◆ Work item: Exactly as written, restate the material below from its first line through the line containing "part = bmesh.new()", and stop there.

◆ Input for this task:
※ ※ ※

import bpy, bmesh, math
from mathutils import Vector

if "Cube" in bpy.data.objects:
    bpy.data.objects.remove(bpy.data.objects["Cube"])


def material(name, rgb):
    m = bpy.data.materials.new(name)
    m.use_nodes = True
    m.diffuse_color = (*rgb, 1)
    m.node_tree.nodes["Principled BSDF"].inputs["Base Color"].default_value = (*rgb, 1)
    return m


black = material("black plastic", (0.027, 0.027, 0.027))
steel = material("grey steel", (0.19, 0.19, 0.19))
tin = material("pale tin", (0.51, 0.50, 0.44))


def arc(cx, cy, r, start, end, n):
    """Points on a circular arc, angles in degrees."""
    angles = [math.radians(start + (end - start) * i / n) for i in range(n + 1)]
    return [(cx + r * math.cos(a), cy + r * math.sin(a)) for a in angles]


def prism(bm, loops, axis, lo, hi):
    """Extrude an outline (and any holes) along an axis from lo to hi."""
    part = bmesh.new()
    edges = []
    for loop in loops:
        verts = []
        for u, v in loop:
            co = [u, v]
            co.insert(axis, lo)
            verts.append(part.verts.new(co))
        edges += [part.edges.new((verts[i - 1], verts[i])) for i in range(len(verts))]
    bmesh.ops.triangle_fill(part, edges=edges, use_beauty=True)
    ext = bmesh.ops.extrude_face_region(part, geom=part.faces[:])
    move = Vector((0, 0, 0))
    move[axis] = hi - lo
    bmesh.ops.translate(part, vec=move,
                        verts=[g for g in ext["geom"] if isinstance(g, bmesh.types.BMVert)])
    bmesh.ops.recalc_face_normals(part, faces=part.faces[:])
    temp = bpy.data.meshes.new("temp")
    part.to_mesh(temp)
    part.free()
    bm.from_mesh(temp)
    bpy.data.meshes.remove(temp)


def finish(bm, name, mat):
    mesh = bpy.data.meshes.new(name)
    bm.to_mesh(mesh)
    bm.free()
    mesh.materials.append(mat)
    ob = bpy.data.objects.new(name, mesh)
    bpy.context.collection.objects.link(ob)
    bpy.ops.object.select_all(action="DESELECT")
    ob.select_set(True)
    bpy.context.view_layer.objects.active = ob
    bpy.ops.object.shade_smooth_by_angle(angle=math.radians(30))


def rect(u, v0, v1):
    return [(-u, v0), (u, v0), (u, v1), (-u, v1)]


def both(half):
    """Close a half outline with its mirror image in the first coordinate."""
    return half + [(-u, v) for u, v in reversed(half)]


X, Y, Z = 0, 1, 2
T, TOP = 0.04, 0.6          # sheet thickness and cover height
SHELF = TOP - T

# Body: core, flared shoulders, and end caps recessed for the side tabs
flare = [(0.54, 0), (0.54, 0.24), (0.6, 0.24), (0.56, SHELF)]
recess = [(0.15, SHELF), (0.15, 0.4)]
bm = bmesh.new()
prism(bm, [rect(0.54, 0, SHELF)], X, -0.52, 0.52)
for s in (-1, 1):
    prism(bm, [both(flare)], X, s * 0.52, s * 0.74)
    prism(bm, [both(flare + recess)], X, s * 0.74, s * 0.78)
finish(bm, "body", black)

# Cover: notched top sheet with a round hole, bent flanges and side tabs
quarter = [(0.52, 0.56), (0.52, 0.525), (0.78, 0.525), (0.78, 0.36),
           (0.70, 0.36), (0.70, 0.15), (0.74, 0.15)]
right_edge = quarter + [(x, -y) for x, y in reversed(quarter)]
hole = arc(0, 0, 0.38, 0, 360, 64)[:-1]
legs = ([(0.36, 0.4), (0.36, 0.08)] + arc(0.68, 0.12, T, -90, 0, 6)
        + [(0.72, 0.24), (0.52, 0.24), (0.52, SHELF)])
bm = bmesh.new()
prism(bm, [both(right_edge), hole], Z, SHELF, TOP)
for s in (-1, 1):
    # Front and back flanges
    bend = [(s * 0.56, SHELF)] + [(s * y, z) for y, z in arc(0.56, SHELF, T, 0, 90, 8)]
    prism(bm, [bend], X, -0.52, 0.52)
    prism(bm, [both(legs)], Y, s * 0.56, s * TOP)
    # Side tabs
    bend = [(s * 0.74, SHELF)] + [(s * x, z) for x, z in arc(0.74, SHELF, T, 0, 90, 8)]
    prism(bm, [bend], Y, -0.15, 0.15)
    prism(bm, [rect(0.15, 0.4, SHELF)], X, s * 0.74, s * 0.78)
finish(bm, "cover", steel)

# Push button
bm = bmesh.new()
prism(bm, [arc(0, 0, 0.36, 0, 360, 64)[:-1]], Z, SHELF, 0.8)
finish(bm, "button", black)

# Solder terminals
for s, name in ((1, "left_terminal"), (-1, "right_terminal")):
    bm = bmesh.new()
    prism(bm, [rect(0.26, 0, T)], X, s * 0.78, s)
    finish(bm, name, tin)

※ ※ ※

◆ Solution to this task:
import bpy, bmesh, math
from mathutils import Vector

if "Cube" in bpy.data.objects:
    bpy.data.objects.remove(bpy.data.objects["Cube"])


def material(name, rgb):
    m = bpy.data.materials.new(name)
    m.use_nodes = True
    m.diffuse_color = (*rgb, 1)
    m.node_tree.nodes["Principled BSDF"].inputs["Base Color"].default_value = (*rgb, 1)
    return m


black = material("black plastic", (0.027, 0.027, 0.027))
steel = material("grey steel", (0.19, 0.19, 0.19))
tin = material("pale tin", (0.51, 0.50, 0.44))


def arc(cx, cy, r, start, end, n):
    """Points on a circular arc, angles in degrees."""
    angles = [math.radians(start + (end - start) * i / n) for i in range(n + 1)]
    return [(cx + r * math.cos(a), cy + r * math.sin(a)) for a in angles]


def prism(bm, loops, axis, lo, hi):
    """Extrude an outline (and any holes) along an axis from lo to hi."""
    part = bmesh.new()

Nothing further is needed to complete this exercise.